> [Activity]
Count the lines in the entries that contain the string "points". State nothing but the number.

> [Data]
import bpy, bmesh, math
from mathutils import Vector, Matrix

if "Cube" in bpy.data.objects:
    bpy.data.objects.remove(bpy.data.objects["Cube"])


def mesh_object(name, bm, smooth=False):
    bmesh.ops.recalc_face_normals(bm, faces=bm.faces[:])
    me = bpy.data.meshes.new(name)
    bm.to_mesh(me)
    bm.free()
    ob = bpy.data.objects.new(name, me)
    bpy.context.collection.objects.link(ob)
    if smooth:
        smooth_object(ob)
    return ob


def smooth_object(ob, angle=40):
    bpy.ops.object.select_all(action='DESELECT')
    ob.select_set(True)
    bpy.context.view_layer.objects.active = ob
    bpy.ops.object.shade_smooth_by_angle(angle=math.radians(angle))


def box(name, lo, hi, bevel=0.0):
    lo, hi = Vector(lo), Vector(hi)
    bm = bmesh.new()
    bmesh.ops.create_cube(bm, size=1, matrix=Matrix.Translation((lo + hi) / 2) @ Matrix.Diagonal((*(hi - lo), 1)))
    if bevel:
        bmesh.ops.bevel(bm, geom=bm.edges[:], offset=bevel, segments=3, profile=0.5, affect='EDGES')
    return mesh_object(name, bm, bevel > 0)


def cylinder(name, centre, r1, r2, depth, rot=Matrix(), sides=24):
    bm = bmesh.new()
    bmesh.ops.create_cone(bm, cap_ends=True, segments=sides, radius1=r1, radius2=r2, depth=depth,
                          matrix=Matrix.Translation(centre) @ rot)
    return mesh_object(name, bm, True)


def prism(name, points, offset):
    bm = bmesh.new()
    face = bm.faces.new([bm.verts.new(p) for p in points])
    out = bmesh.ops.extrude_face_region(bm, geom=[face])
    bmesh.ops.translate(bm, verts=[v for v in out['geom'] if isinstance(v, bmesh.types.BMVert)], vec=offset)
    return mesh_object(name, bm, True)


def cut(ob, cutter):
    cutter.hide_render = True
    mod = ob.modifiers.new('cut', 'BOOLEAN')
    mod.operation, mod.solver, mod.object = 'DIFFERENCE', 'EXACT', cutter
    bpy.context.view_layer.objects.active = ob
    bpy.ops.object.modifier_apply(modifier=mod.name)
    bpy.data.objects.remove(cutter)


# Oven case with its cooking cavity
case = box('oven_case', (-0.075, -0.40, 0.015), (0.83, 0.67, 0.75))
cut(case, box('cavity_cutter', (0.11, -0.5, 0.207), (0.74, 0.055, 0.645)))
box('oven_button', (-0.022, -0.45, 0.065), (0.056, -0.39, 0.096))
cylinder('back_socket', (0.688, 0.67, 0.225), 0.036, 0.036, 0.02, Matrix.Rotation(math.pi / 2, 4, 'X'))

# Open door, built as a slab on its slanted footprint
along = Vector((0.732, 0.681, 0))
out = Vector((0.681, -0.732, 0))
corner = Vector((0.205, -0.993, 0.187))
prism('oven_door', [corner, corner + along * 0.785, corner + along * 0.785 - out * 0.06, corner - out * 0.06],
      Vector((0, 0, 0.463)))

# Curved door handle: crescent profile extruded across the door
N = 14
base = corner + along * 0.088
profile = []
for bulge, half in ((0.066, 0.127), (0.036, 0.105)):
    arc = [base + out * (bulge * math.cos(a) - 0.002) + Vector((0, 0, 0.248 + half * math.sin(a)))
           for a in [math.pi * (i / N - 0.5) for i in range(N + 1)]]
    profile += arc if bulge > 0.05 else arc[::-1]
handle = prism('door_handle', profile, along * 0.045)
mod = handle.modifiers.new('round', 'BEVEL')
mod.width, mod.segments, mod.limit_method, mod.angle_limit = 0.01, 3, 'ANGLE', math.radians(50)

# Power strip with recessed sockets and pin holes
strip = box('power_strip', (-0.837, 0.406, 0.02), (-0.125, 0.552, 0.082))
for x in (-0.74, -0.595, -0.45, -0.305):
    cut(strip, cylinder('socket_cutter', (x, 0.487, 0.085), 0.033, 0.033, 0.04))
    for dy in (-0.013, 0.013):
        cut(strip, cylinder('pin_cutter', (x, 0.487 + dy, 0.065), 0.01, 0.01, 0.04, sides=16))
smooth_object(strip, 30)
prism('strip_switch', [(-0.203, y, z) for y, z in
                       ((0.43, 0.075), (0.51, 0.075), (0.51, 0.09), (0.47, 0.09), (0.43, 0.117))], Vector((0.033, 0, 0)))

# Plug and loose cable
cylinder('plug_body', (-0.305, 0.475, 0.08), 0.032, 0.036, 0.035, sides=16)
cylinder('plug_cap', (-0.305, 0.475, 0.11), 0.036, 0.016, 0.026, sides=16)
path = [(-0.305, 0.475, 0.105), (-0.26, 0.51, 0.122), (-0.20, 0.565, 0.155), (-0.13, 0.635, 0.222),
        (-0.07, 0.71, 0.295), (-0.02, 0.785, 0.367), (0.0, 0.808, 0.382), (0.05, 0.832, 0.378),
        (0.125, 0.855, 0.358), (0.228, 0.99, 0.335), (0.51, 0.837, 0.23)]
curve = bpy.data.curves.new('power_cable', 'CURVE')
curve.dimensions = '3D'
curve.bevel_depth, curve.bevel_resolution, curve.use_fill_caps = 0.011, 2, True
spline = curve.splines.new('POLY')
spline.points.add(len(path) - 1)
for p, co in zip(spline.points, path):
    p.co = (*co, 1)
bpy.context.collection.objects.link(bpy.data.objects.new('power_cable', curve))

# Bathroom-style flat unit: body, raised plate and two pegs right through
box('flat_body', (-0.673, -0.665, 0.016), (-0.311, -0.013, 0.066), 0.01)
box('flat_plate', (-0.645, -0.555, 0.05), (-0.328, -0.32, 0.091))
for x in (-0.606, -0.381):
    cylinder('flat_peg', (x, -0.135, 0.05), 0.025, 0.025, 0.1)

> [Answer space]
4